So now that I have this series in my possession, I can start reading all 2000-plus pages of it. Yes, it’s a real monster – big enough to rival the mass of Bane on the cover.

Over the years, I’ve acquired a few of the issues within this massive saga but it started to come out as I was going into high school and I moved to a much smaller town where I couldn’t buy comics. So I never really got to read it, even though I’ve come to know the story fairly well.

The story, mostly penned by Doug Moench and Chuck Dixon, is quite good. There are a lot of layers to this massive story, as there should be due to how much material it has between its covers. However, some things do feel a bit rushed, as there isn’t much build worked in to the major plot developments.

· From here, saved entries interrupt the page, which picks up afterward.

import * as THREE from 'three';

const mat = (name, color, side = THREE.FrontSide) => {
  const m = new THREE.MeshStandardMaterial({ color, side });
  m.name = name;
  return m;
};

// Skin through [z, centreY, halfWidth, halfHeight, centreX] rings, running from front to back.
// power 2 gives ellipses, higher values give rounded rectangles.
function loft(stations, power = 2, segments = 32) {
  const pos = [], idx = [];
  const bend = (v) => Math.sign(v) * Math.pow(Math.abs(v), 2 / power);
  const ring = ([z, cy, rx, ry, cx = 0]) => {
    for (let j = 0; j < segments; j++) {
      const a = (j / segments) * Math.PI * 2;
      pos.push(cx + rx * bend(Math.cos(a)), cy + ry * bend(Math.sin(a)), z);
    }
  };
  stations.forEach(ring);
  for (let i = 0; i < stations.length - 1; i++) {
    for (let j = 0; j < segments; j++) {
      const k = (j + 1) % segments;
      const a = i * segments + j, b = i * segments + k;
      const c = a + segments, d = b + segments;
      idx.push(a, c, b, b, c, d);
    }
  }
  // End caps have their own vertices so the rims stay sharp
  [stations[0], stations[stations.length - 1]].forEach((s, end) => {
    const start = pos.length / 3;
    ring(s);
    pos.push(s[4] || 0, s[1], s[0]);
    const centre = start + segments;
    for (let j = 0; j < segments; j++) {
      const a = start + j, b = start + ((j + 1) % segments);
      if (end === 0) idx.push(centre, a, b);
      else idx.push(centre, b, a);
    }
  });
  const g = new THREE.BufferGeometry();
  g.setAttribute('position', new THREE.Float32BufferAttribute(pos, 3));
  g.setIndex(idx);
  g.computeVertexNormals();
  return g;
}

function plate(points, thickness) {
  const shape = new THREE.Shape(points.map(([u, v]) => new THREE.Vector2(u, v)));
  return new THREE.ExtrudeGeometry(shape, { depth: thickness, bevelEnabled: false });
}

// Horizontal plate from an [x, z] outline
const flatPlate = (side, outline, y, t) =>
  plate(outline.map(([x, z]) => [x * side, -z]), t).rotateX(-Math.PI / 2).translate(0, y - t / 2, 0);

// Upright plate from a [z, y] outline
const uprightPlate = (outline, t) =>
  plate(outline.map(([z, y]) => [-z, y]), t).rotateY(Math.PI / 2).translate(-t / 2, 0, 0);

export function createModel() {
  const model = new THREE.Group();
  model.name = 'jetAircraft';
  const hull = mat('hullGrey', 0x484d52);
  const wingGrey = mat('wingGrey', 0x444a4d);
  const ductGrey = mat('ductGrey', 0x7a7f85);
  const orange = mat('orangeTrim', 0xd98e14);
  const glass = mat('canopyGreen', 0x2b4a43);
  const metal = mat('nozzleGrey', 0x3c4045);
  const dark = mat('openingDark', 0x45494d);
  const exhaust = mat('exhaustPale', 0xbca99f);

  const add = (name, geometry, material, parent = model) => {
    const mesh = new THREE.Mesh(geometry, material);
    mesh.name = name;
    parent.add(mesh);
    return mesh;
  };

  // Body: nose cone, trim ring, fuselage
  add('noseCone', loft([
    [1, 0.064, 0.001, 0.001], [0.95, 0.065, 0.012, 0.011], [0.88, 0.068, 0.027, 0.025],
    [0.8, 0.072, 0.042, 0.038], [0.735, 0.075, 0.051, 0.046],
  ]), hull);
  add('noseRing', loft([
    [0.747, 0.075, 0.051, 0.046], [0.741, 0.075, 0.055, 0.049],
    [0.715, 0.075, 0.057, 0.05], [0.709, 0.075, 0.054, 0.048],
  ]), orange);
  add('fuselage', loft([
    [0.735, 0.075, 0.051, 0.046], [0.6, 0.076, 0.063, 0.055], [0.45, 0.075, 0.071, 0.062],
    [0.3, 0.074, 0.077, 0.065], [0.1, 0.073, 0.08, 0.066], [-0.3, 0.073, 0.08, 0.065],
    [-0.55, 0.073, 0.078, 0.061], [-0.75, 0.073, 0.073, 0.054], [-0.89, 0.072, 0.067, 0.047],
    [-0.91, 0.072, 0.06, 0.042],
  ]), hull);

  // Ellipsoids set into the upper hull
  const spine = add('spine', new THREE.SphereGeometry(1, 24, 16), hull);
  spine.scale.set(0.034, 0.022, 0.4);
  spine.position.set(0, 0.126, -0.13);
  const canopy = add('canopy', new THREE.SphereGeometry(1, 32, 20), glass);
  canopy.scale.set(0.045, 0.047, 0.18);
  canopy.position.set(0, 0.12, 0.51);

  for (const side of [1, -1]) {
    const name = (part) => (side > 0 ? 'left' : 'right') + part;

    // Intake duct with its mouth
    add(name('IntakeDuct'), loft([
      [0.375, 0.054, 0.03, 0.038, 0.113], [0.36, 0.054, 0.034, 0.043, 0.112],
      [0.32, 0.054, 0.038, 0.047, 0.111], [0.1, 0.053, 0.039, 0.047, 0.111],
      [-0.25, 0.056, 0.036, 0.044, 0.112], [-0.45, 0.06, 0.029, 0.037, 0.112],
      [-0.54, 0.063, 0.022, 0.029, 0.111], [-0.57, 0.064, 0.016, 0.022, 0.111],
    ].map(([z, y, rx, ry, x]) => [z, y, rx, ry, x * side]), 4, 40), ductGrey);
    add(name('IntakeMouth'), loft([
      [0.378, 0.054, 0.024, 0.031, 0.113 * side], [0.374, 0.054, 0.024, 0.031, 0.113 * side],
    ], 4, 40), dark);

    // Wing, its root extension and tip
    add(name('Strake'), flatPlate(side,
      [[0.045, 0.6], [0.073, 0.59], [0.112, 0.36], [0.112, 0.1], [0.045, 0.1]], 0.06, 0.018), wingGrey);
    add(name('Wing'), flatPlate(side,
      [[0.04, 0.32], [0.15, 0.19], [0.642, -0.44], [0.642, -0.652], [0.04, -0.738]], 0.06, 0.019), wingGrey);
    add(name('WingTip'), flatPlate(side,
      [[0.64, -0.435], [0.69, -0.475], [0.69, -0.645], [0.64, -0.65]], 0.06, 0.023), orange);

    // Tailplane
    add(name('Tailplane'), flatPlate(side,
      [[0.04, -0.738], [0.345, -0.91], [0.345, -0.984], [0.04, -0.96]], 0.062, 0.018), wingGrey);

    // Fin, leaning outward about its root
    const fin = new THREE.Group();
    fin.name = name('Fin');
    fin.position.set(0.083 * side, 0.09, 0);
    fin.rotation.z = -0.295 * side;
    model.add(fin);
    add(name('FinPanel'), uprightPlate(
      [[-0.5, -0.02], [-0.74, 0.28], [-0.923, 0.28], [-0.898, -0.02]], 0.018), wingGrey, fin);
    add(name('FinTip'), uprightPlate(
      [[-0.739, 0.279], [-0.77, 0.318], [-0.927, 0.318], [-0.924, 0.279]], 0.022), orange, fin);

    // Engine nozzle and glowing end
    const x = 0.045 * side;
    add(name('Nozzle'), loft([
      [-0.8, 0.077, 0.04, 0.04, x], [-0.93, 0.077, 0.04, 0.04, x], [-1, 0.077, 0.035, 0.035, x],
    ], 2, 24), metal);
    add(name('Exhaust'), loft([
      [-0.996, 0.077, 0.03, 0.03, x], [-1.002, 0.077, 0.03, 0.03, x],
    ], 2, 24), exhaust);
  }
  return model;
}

For instance, Batman is broken pretty quickly in this saga. And then Azrael is given the mantle of Batman and immediately, he acts like a psycho in how he fights crime. He’s a dick to Robin, he almost lets a kid die to pursue the baddie and he retrofits the Bat-suit with claws and spiky, metal shit. I think it would have enriched the story to show Azrael slowly slip into this aggressive new Batman.

Still, that doesn’t hinder the book very much, as there are so many other characters and situations to track through this volume’s 634 pages.

I was surprised to see Azrael actually defeat Bane in this book, as it is only the first third of the saga. So I don’t really know what that means going forward and I was pretty sure that Bane’s fall would be at the end of this huge saga.

This is absolutely quintessential ’90s Batman though. And that’s really what’s so great about it. Bane is the perfect villain for this era and Azrael is a very ’90s twist on heroism. I even enjoy Azrael’s cringeworthy Bat-suit because despite its awfulness and nonsensical design, it fits the era.

Additionally, the art in every issue collected in this giant piece of work is damn good. I’ve always been a big Graham Nolan fan and his work here is some of his most memorable.

I’m glad that I finally read this. It exceeded any expectations I had for it, even if I thought the narrative was choppy in parts. But I also attribute some of that to this story being a big crossover with multiple writers.

If you haven’t read Knightfall, you probably should.

Rating: 9.25/10
Pairs well with: the other books in the Knightfall saga, as well as pretty much any Batman story from the ’90s.

Comic Review: Deathstroke: Arkham

Published: October 3rd, 2018 – February 6th, 2019
Written by: Christopher Priest
Art by: various

DC Comics, 134 Pages

Review:

Christopher Priest’s run on Deathstroke has been legendary but I also feel that it doesn’t get enough credit and seems to barely get any fanfare. Priest just understands Slade Wilson, his dynamic with other characters in the DC Universe and really gives the character more depth and complexity.

Following the Deathstroke Vs. Batman storyline, this arc sees Deathstroke sent to Arkham Asylum. While there, a lot of strange things start happening. I don’t want to give away too much but this does feature a ton of classic Batman villains with a lot of time given to Two-Face and Dr. Hugo Strange.

This was a fun story arc that continues to build off of the work that Priest has given us on this title. While there are different artists working on the five issues that make up this plot, everything felt consistent and matches the tone of the series thus far.

There isn’t much else I can say that I haven’t already said in reviews of other installments of Priest’s Deathstroke run. This continues to be good; Priest hasn’t lost a step or slipped into a state of redundancy, which is common when a writer works on a comic book for more than a few years.

Deathstroke: Arkham continues the title character’s journey in such a rich and interesting way that fans of him should truly enjoy this series. It’s been my favorite lengthy run on the character since his original title Deathstroke, The Terminator. In fact, I want to go back and revisit that series to see how it compares to this one.

Sure, I have my own personal bias towards Deathstroke but this is one of the best comic books being written today. More people should be picking this up monthly.

Rating: 7.75/10
Pairs well with: other story arcs in the current Deathstroke title, as well as The Silencer and Suicide Squad.